This week I am thinking about the power of lightening our loads. For so many years my default state has been piling on the responsibilities. Stress, anxiety and overwhelm felt like my baseline states. Instead of removing responsibilities I piled on additional ones to cope with the existing pile – exercise! With my six month hiatus from work (day job and business) I got to uncover a new way of doing things: simplifying and lightening my load so I could move and work with more ease. For me that meant pausing with the sewing apprenticeship program and enlisting the help of a very special North Carolina-based factory – Sew Co.
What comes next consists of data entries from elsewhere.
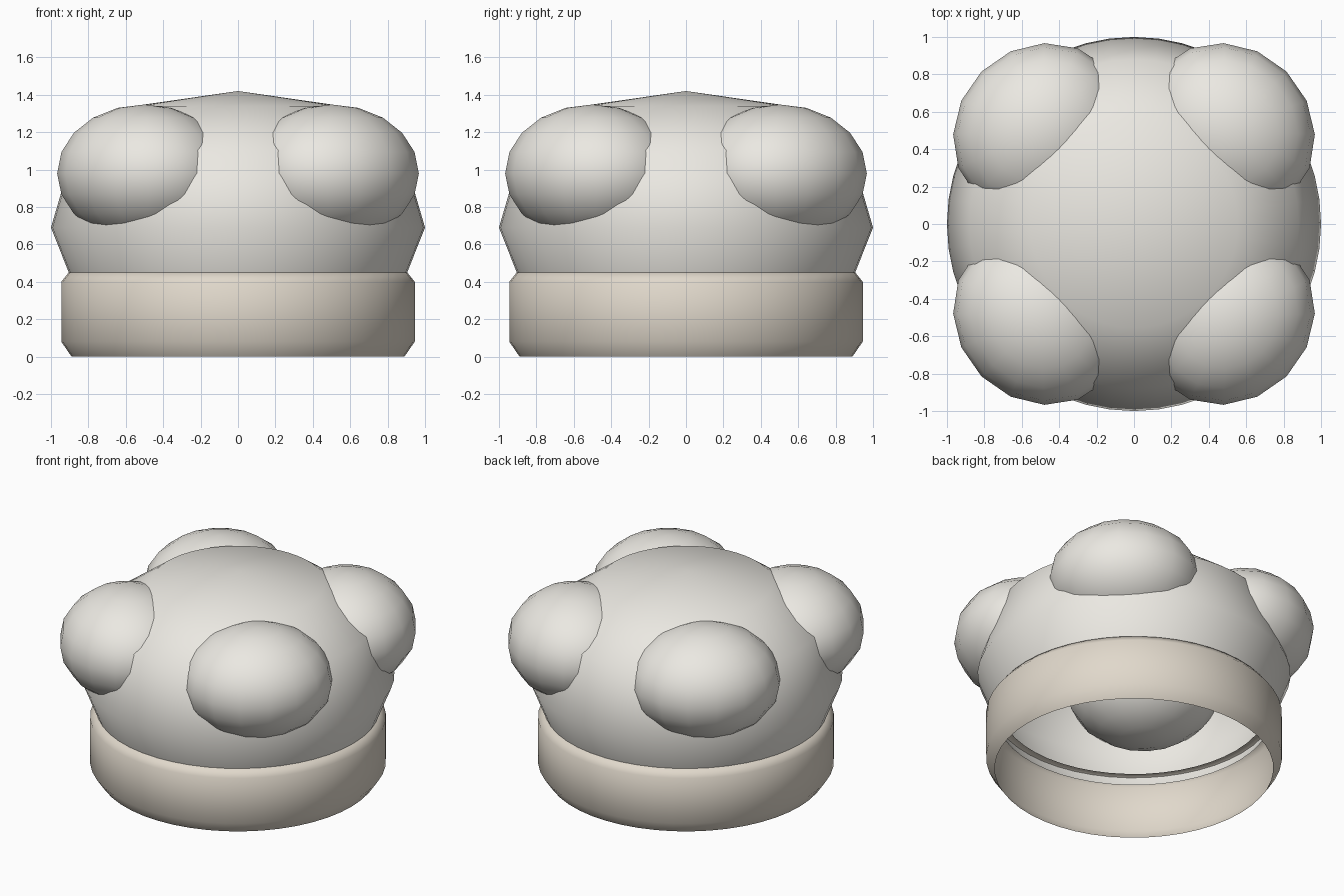
import bpy, bmesh, math

if "Cube" in bpy.data.objects:
    bpy.data.objects.remove(bpy.data.objects["Cube"])


def material(name, color):
    m = bpy.data.materials.new(name)
    m.diffuse_color = color
    m.use_nodes = True
    m.node_tree.nodes["Principled BSDF"].inputs["Base Color"].default_value = m.diffuse_color
    return m


def finish(bm, name, mat):
    me = bpy.data.meshes.new(name)
    bm.to_mesh(me)
    bm.free()
    for p in me.polygons:
        p.use_smooth = True
    me.materials.append(mat)
    ob = bpy.data.objects.new(name, me)
    bpy.context.collection.objects.link(ob)
    return ob


def lathe(name, profile, mat, sides=48):
    """Revolve (radius, height) points, listed bottom to top, around z."""
    bm = bmesh.new()
    rings = []
    for r, z in profile:
        if r == 0:
            rings.append([bm.verts.new((0, 0, z))] * sides)
        else:
            rings.append([bm.verts.new((r * math.cos(2 * math.pi * i / sides),
                                        r * math.sin(2 * math.pi * i / sides), z))
                          for i in range(sides)])
    for lo, hi in zip(rings, rings[1:]):
        for i in range(sides):
            j = (i + 1) % sides
            quad = [lo[i], lo[j], hi[j], hi[i]]
            bm.faces.new(list(dict.fromkeys(quad)))
    return finish(bm, name, mat)


cloth = material("cloth", (0.83, 0.81, 0.76, 1))
trim = material("trim", (0.75, 0.69, 0.60, 1))

# Head band, open underneath, with a small inward lip at the top
lathe("hat_band", [(0.89, 0), (0.945, 0.08), (0.945, 0.40), (0.905, 0.45), (0.855, 0.45)], trim)

# Hollow crown, starting slightly inside the band
lathe("hat_crown", [(0.877, 0.38), (1.0, 0.69), (0.88, 1.10), (0.555, 1.34), (0, 1.42)], cloth)

# Four puffs on the diagonals, wider than deep
for i, name in enumerate(["back_right", "back_left", "front_left", "front_right"]):
    bm = bmesh.new()
    bmesh.ops.create_uvsphere(bm, u_segments=16, v_segments=10, radius=1)
    ob = finish(bm, "puff_" + name, cloth)
    a = math.radians(45 + 90 * i)
    ob.location = (0.707 * math.cos(a), 0.707 * math.sin(a), 0.98)
    ob.rotation_euler = (0, 0, a)
    ob.scale = (0.446, 0.488, 0.368)
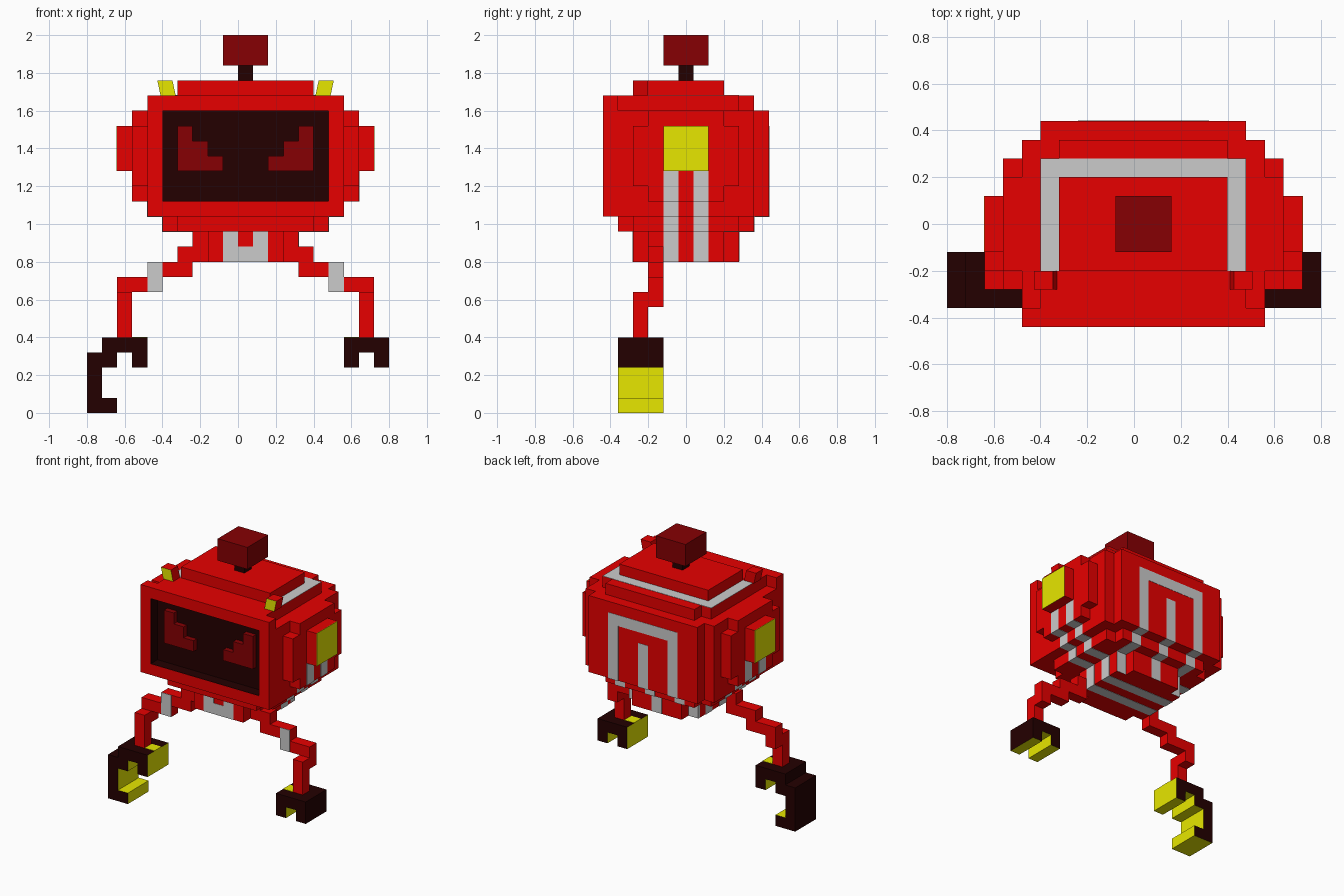
import bpy, bmesh

if "Cube" in bpy.data.objects:
    bpy.data.objects.remove(bpy.data.objects["Cube"])

E = 0.002     # lift of painted panels above the surface
MID = 0.04    # symmetry plane of the robot

def material(name, rgb):
    m = bpy.data.materials.new(name)
    m.diffuse_color = (*rgb, 1)
    m.use_nodes = True
    m.node_tree.nodes["Principled BSDF"].inputs["Base Color"].default_value = m.diffuse_color
    return m

RED = material("red", (0.8, 0.0, 0.0))
MAROON = material("maroon", (0.24, 0.0, 0.001))
DARK = material("dark", (0.0175, 0.0, 0.0))
YELLOW = material("yellow", (0.8, 0.8, 0.0))
GREY = None

def finish(name, bm, mats):
    bmesh.ops.recalc_face_normals(bm, faces=bm.faces)
    me = bpy.data.meshes.new(name)
    bm.to_mesh(me)
    bm.free()
    for m in mats:
        if m:
            me.materials.append(m)
    ob = bpy.data.objects.new(name, me)
    bpy.context.collection.objects.link(ob)
    return ob

def box(name, x, y, z, mat):
    bm = bmesh.new()
    bmesh.ops.create_cube(bm, size=1)
    for v in bm.verts:
        for i, (a, b) in enumerate((x, y, z)):
            v.co[i] = a if v.co[i] < 0 else b
    return finish(name, bm, [mat])

def prism(name, pts, y, mats, edges=(), front=0):
    """Extrude an x-z outline along y; the listed edges get the second material."""
    bm = bmesh.new()
    f = [bm.verts.new((px, y[0], pz)) for px, pz in pts]
    b = [bm.verts.new((px, y[1], pz)) for px, pz in pts]
    bm.faces.new(f).material_index = front
    bm.faces.new(b[::-1])
    n = len(pts)
    for i in range(n):
        j = (i + 1) % n
        bm.faces.new((f[i], b[i], b[j], f[j])).material_index = int(i in edges)
    return finish(name, bm, mats)

def wide(h):
    return (MID - h, MID + h)

def flip(s, x):
    """Left-side x range (s = -1), or its mirror on the right side (s = 1)."""
    return x if s < 0 else (2 * MID - x[1], 2 * MID - x[0])

# Head and body: stepped slabs (half width, y range, z range)
slabs = [
    ("head_core", 0.52, (-0.36, 0.36), (1.04, 1.6)),
    ("head_back", 0.44, (0.3, 0.44), (1.04, 1.6)),
    ("head_side_tall", 0.60, (-0.20, 0.20), (1.12, 1.6)),
    ("head_side_long", 0.60, (-0.28, 0.28), (1.2, 1.52)),
    ("head_ear", 0.68, (-0.12, 0.12), (1.28, 1.52)),
    ("crown_lower", 0.44, (-0.40, 0.28), (1.6, 1.68)),
    ("crown_lower_back", 0.36, (0.2, 0.36), (1.6, 1.68)),
    ("crown_top", 0.36, (-0.20, 0.20), (1.68, 1.76)),
    ("neck_wide", 0.44, (-0.28, 0.28), (0.96, 1.04)),
    ("neck_long", 0.36, (-0.36, 0.36), (0.96, 1.04)),
    ("base_wide", 0.28, (-0.20, 0.20), (0.8, 0.96)),
    ("base_long", 0.20, (-0.28, 0.28), (0.8, 0.96)),
]
for name, h, y, z in slabs:
    box(name, wide(h), y, z, RED)

# Face frame around the recessed screen
FY = (-0.44, -0.36)
box("frame_top", wide(0.52), FY, (1.6, 1.68), RED)
box("frame_bottom", wide(0.52), FY, (1.04, 1.12), RED)
box("screen", wide(0.44), (-0.36 - E, -0.359), (1.12, 1.6), DARK)
LY = (-0.439, -0.36)
box("screen_lining_top", wide(0.44), LY, (1.6 - E, 1.6), DARK)
box("screen_lining_bottom", wide(0.44), LY, (1.12, 1.12 + E), DARK)

# Antenna
box("antenna_stalk", (0, 0.08), (-0.04, 0.04), (1.76, 1.84), DARK)
box("antenna_block", (-0.08, 0.16), (-0.12, 0.12), (1.84, 2.0), MAROON)

# Grey band on the crown
box("crown_band_back", wide(0.44), (0.2, 0.28), (1.679, 1.68 + E), GREY)

# Grey stripes running down the sides and across the underside
for y in ((-0.12, -0.04), (0.04, 0.12)):
    for h, z in ((0.60, (1.12, 1.28)), (0.52, (1.04, 1.12)),
                 (0.44, (0.96, 1.04)), (0.28, (0.8, 0.96))):
        box("side_stripe", wide(h + E), y, (z[0] - E, z[1]), GREY)

# Grey arch and centre stripe on the back, carried down the steps
box("back_arch_top", wide(0.28), (0.4, 0.44 + E), (1.44, 1.52), GREY)
for x, top, base_y in (((-0.24, -0.16), 1.46, 0.20), ((0, 0.08), 1.36, 0.28), ((0.24, 0.32), 1.46, 0.20)):
    box("back_stripe", x, (0.3, 0.44 + E), (1.04 - E, top), GREY)
    box("back_stripe_neck", x, (0.15, 0.36 + E), (0.96 - E, 1.04), GREY)
    box("back_stripe_base", x, (0.15, base_y + E), (0.801, 0.96), GREY)

# Grey mark on the front of the base
for x, top in (((-0.08, 0), 0.96), ((0, 0.08), 0.88), ((0.08, 0.16), 0.96)):
    box("base_front_mark", x, (-0.28 - E, -0.279), (0.8, top), GREY)

for s, side in ((-1, "left"), (1, "right")):
    def part(name, x, y, z, mat=RED):
        box(f"{side}_{name}", flip(s, x), y, z, mat)

    # Frame upright, lining, ear panel and crown band
    part("frame_upright", (-0.48, -0.40), FY, (1.1, 1.62))
    part("screen_lining", (-0.40, -0.40 + E), LY, (1.12, 1.6), DARK)
    part("ear_panel", (-0.64 - E, -0.639), (-0.12, 0.12), (1.28, 1.52), YELLOW)
    part("crown_band", (-0.40, -0.32), (-0.2, 0.28), (1.679, 1.68 + E), GREY)

    # Stepped eye
    for i in range(3):
        part("eye_step", (-0.32, -0.24 + 0.08 * i), (-0.40, -0.36),
             (1.44 - 0.08 * i, 1.52 - 0.08 * i), MAROON)

    # Small tilted horn with a yellow front
    horn = [(-0.41, 1.68), (-0.33, 1.68), (-0.347, 1.76), (-0.427, 1.76)]
    if s > 0:
        horn = [(2 * MID - x, z) for x, z in horn]
    prism(f"{side}_horn", horn, (-0.28, -0.2), [RED, YELLOW], front=1)

    # Jointed arm
    AY = (-0.2, -0.12)
    part("shoulder", (-0.32, -0.24), AY, (0.8, 0.88))
    part("upper_arm", (-0.40, -0.24), AY, (0.72, 0.8))
    part("elbow", (-0.48, -0.40), AY, (0.64, 0.8))
    part("elbow_mark", (-0.48, -0.40), (-0.2 - E, -0.199), (0.64, 0.8), GREY)
    part("lower_arm", (-0.64, -0.48), AY, (0.64, 0.72))
    part("wrist", (-0.64, -0.56), AY, (0.56, 0.72))
    part("forearm", (-0.64, -0.56), (-0.28, -0.2), (0.4, 0.64))
    part("hand_top_patch", (-0.56, -0.48), (-0.28, -0.2), (0.399, 0.4 + E), YELLOW)

# Hands: dark outside, yellow inside
HY = (-0.36, -0.12)
hook = [(-0.72, 0.4), (-0.48, 0.4), (-0.48, 0.24), (-0.56, 0.24), (-0.56, 0.32),
        (-0.64, 0.32), (-0.64, 0.24), (-0.72, 0.24), (-0.72, 0.08), (-0.64, 0.08),
        (-0.64, 0), (-0.8, 0), (-0.8, 0.32), (-0.72, 0.32)]
prism("left_hook_hand", hook, HY, [DARK, YELLOW], range(1, 11))
claw = [(0.8, 0.4), (0.56, 0.4), (0.56, 0.24), (0.64, 0.24), (0.64, 0.32),
        (0.72, 0.32), (0.72, 0.24), (0.8, 0.24)]
prism("right_claw_hand", claw, HY, [DARK, YELLOW], range(1, 7))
And a funny thing happens when we take the first steps to do this – we learn what it feels like to lighten our load – how much lighter and more energetic we feel. And then we are much more easily able to identify other areas where we have overburdened ourselves and thus are unable to move. I think of the image of a boat with too much cargo riding low in the water – its weight resisting the gentle current.
I got to feel the special magic of this work again last week. I seem to reflexively try to replace the complexities of one project (the apprenticeship) with another logistically challenging side project – launching a community maker’s space for sewn crafts and instruction. Our sewing instructor gently shared with me over Easter that people didn’t come to regular sewing classes in the summer, with all the vacations and childcare responsibilities. And I noticed that feeling again, the one that I had had when I decided to work with Sew Co. – an unburdening. Oh – I was trying to do it again – take on too much. So I decided to close that door and leave the space open to a fellow “spacemate” that could work adjacent to me.
Why is this important? Our energy is our most precious resource. When we commit to things that weigh down our boats we get stuck, we become too burdened to do the creative work that is vital – that is our most important work. But then it is also scary – lightening the load – watching your boat pick up speed and not knowing exactly where you are headed. In some ways it can be easier to put too much cargo on your boat, get stuck in the river and then complain about how stuck you are. That’s dependable! But we know we sell ourselves short with this. We know this is not the person that the world deserves, the person that we were made to be.
Go, fight, win.